Aim of the exercise: Copy out again, unchanged, the listing below from the line that has "ring(SIDES, top[0] *" through the line that has "0.7, shift: 1".

Given records:
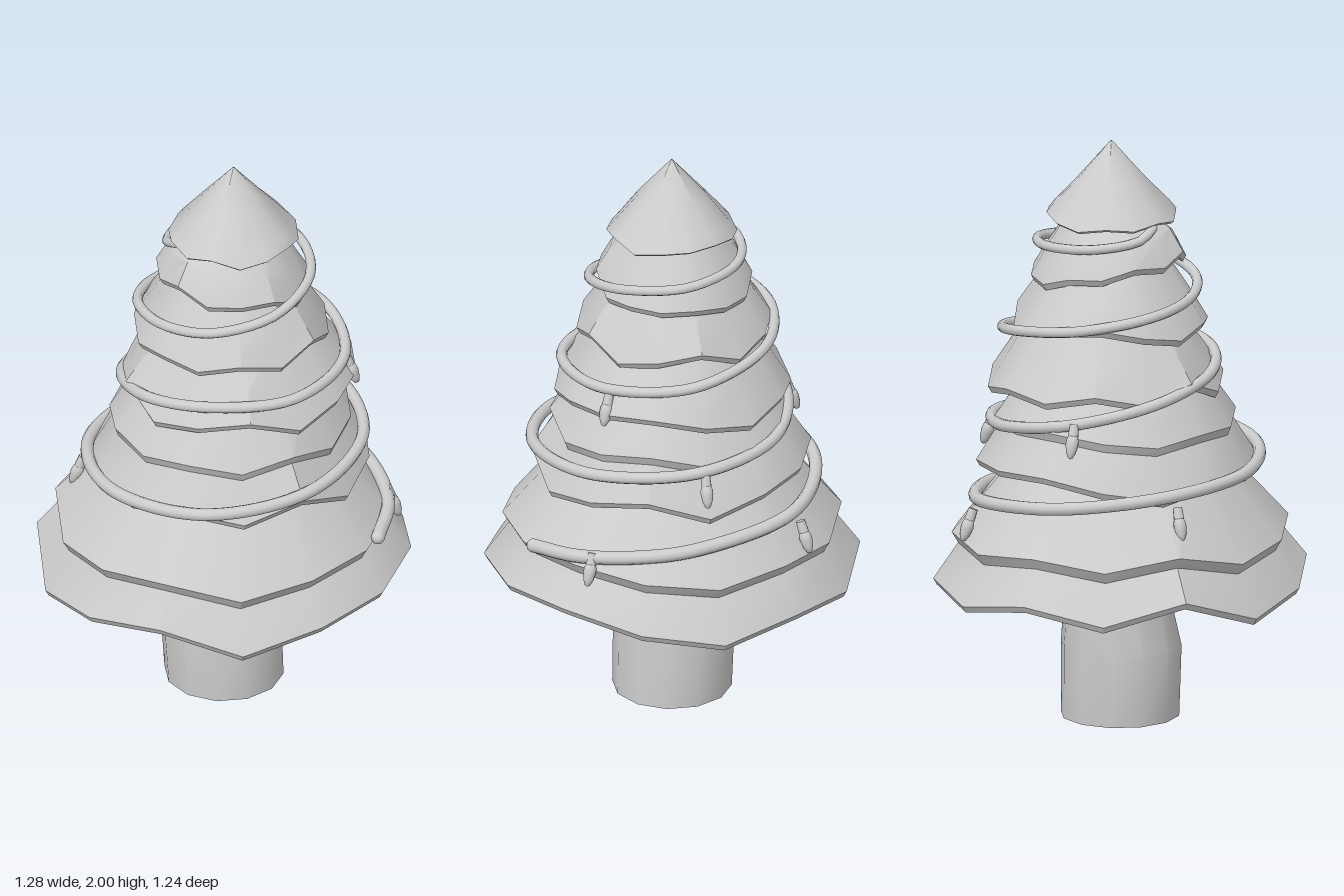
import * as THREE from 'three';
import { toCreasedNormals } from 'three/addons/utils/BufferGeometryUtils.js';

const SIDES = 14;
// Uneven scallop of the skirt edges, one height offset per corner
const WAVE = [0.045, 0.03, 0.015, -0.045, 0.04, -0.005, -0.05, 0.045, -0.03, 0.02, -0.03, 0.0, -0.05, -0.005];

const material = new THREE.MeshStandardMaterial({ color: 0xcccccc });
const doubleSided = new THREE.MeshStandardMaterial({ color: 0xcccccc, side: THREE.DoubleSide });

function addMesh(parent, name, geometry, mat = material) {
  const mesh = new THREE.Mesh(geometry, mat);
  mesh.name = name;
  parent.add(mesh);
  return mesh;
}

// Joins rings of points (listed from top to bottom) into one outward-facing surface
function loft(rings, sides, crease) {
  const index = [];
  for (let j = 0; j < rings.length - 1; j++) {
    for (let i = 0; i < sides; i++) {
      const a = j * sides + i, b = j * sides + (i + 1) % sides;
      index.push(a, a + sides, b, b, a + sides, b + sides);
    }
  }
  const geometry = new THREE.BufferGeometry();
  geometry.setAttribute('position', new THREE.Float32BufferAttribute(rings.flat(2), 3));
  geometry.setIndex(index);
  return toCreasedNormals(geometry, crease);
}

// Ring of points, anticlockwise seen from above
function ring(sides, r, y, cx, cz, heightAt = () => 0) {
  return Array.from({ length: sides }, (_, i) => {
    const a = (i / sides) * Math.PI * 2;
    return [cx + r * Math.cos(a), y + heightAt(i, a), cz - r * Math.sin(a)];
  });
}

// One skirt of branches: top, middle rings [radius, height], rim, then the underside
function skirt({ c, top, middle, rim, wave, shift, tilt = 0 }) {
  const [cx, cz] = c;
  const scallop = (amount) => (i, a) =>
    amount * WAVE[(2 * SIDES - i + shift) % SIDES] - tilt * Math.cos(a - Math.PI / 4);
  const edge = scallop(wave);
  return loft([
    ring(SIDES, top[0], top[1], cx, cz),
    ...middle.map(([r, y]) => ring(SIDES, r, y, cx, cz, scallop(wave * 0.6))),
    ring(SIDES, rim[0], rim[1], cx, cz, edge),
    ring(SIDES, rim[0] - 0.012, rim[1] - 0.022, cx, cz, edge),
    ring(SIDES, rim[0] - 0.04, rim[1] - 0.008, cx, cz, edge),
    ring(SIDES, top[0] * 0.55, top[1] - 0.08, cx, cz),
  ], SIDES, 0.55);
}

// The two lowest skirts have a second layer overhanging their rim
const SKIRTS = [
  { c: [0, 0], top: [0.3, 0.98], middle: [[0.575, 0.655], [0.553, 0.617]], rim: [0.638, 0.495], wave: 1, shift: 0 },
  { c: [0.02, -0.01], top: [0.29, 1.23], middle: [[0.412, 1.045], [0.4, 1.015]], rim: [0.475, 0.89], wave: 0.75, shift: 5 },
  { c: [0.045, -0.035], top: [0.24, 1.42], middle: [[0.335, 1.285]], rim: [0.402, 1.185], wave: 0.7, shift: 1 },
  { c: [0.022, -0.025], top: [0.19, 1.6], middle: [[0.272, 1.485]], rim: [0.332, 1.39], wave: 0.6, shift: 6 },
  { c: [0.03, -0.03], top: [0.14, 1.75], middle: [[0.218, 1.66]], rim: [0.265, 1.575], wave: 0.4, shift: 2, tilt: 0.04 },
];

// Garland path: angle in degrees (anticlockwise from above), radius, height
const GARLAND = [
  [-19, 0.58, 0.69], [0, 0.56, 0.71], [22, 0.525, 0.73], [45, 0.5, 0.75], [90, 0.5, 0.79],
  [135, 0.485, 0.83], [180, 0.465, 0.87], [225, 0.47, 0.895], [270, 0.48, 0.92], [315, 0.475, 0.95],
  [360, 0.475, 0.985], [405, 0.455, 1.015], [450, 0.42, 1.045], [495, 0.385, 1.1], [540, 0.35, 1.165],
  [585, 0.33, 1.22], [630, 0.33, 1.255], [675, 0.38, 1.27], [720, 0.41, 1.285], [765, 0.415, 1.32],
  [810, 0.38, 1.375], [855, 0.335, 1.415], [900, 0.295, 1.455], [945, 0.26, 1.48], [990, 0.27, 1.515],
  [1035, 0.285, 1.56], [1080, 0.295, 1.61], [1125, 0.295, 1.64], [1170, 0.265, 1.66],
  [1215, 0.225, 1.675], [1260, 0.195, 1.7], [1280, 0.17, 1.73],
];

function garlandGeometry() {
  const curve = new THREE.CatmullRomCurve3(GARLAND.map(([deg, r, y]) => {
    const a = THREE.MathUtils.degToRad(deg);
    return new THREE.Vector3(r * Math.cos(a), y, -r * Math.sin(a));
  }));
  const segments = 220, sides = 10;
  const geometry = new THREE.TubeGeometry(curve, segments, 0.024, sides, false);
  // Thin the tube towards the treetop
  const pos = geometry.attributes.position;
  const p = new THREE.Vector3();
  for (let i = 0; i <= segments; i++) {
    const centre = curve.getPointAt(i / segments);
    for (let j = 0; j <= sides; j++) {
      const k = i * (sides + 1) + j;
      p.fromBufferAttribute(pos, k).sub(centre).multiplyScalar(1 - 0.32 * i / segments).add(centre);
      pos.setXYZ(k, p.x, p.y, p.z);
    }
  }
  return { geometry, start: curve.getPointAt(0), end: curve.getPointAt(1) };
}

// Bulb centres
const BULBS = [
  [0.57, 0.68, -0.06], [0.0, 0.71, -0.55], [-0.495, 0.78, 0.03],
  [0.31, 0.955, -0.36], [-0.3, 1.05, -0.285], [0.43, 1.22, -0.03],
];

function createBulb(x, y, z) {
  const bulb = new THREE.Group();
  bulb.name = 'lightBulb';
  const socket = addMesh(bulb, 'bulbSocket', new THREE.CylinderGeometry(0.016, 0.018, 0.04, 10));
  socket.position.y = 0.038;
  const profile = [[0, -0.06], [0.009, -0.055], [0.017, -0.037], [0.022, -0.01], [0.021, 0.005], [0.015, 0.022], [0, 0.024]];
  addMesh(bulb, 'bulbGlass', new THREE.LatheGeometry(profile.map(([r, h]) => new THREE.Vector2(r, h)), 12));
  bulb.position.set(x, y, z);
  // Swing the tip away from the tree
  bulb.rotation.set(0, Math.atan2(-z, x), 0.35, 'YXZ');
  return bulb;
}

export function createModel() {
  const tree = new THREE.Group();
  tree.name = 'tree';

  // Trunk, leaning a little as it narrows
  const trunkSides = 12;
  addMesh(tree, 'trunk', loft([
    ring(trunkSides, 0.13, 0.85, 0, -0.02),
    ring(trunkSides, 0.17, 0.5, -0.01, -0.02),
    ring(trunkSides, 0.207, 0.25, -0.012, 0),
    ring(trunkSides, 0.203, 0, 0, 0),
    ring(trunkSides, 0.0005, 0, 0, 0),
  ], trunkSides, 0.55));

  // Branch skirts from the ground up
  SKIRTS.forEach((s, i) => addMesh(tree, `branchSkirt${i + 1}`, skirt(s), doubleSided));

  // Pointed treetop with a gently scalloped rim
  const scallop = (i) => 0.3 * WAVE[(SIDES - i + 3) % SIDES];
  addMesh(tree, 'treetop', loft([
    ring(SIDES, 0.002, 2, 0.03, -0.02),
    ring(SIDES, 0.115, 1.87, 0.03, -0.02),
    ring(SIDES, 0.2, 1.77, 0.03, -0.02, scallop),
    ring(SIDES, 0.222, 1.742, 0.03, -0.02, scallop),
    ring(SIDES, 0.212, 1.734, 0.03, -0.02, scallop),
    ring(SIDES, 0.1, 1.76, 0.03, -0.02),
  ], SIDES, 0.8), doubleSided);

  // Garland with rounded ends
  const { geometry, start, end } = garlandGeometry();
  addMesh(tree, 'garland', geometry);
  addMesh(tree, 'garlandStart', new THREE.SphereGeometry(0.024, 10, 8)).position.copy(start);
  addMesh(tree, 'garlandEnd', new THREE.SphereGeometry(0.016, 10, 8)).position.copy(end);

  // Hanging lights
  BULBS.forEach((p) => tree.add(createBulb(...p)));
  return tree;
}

Answer for this exercise:
    ring(SIDES, top[0] * 0.55, top[1] - 0.08, cx, cz),
  ], SIDES, 0.55);
}

// The two lowest skirts have a second layer overhanging their rim
const SKIRTS = [
  { c: [0, 0], top: [0.3, 0.98], middle: [[0.575, 0.655], [0.553, 0.617]], rim: [0.638, 0.495], wave: 1, shift: 0 },
  { c: [0.02, -0.01], top: [0.29, 1.23], middle: [[0.412, 1.045], [0.4, 1.015]], rim: [0.475, 0.89], wave: 0.75, shift: 5 },
  { c: [0.045, -0.035], top: [0.24, 1.42], middle: [[0.335, 1.285]], rim: [0.402, 1.185], wave: 0.7, shift: 1 },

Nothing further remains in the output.